Alexander Cockburn, The Nation's "Beat the Devil" columnist and one of America's best-known radical journalists, was born in Scotland and grew up in Ireland. He graduated from Oxford in 1963 with a degree in English literature and language.
After two years as an editor at the Times Literary Supplement, he worked at the New Left Review and The New Statesman, and co-edited two Penguin volumes, on trade unions and on the student movement.
A permanent resident of the United States since 1973, Cockburn wrote for many years for The Village Voice about the press and politics. Since then he has contributed to many publications including The New York Review of Books, Harper's Magazine, The Atlantic Monthly and the Wall Street Journal (where he had a regular column from 1980 to 1990), as well as alternative publications such as In These Times and the Anderson Valley Advertiser.
The diplomat was spared the annoyance of seeing one of his best-known political creations accused of supervising the killing of captives in order to slice out their organs for transplants.

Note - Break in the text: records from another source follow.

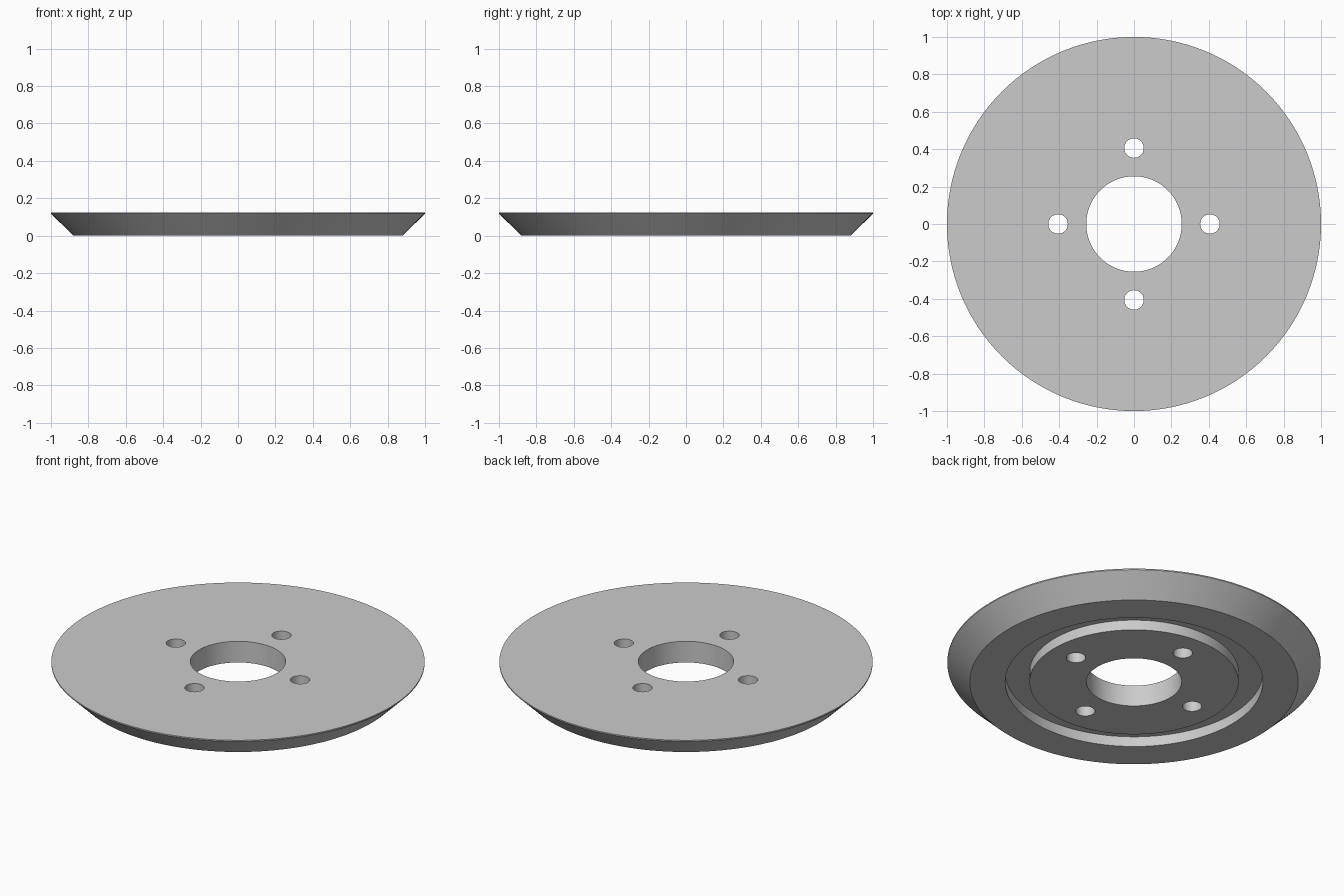
import bpy
import bmesh
import math
from mathutils import Matrix, Vector

SEGMENTS = 128
HEIGHT = 0.125

cube = bpy.data.objects.get("Cube")
if cube:
    bpy.data.objects.remove(cube, do_unlink=True)

# Plain grey metal
grey = bpy.data.materials.new("plain_grey")
grey.use_nodes = True
colour = (0.6, 0.6, 0.6, 1)
grey.diffuse_color = colour
grey.node_tree.nodes["Principled BSDF"].inputs["Base Color"].default_value = colour


def add_object(name, bm):
    bmesh.ops.recalc_face_normals(bm, faces=bm.faces)
    mesh = bpy.data.meshes.new(name)
    bm.to_mesh(mesh)
    bm.free()
    mesh.materials.append(grey)
    obj = bpy.data.objects.new(name, mesh)
    bpy.context.collection.objects.link(obj)
    return obj


def lathe(name, profile):
    """Spin a closed (radius, height) profile around z."""
    bm = bmesh.new()
    verts = [bm.verts.new((r, 0, z)) for r, z in profile]
    edges = [bm.edges.new((a, b)) for a, b in zip(verts, verts[1:] + verts[:1])]
    bmesh.ops.spin(bm, geom=verts + edges, cent=(0, 0, 0), axis=(0, 0, 1),
                   angle=math.tau, steps=SEGMENTS, use_merge=True)
    bmesh.ops.remove_doubles(bm, verts=bm.verts, dist=0.0001)
    return add_object(name, bm)


# Disc with centre bore, chamfered rim and a ring groove underneath
disc = lathe("disc", [
    (0.255, 0), (0.56, 0), (0.56, 0.06), (0.69, 0.06), (0.69, 0),
    (0.88, 0), (1, 0.118), (1, HEIGHT), (0.255, HEIGHT),
])

# Four bolt holes around the bore
bm = bmesh.new()
for i in range(4):
    spot = Matrix.Rotation(i * math.pi / 2, 4, 'Z') @ Vector((0.406, 0, HEIGHT / 2))
    bmesh.ops.create_cone(bm, cap_ends=True, segments=48, radius1=0.052,
                          radius2=0.052, depth=0.4, matrix=Matrix.Translation(spot))
cutter = add_object("bolt_hole_cutter", bm)
cutter.hide_render = True

boolean = disc.modifiers.new("bolt_holes", 'BOOLEAN')
boolean.operation = 'DIFFERENCE'
boolean.solver = 'EXACT'
boolean.object = cutter

bpy.ops.object.select_all(action='DESELECT')
disc.select_set(True)
bpy.context.view_layer.objects.active = disc
bpy.ops.object.modifier_apply(modifier=boolean.name)
bpy.data.objects.remove(cutter, do_unlink=True)

# Smooth round walls, crisp rims
bpy.ops.object.shade_smooth_by_angle(angle=math.radians(30))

The Internet is critically vulnerable to capricious government shutdown.
Obama doesn't have the spine for the job. Russ Feingold does.
California's problems are well beyond the curative powers of any one governor. If Jerry Brown wins in November, there's no need to nourish foolish hopes.
George Soros's gift of $100 million to Human Rights Watch doesn't come without strings attached.
After seven years, America's occupation of Iraq is a failure.
Will the BP spill prove to be Judgment Day for the decades of growing corporate rule over government?
Border control is a fact of life for many human rights activists and political leaders. And it is a daily, humiliating reality for Palestinians and their relatives.
As laws and DEA enforcement strategies change, so, too, do the fortunes of Northern California's Humboldt County.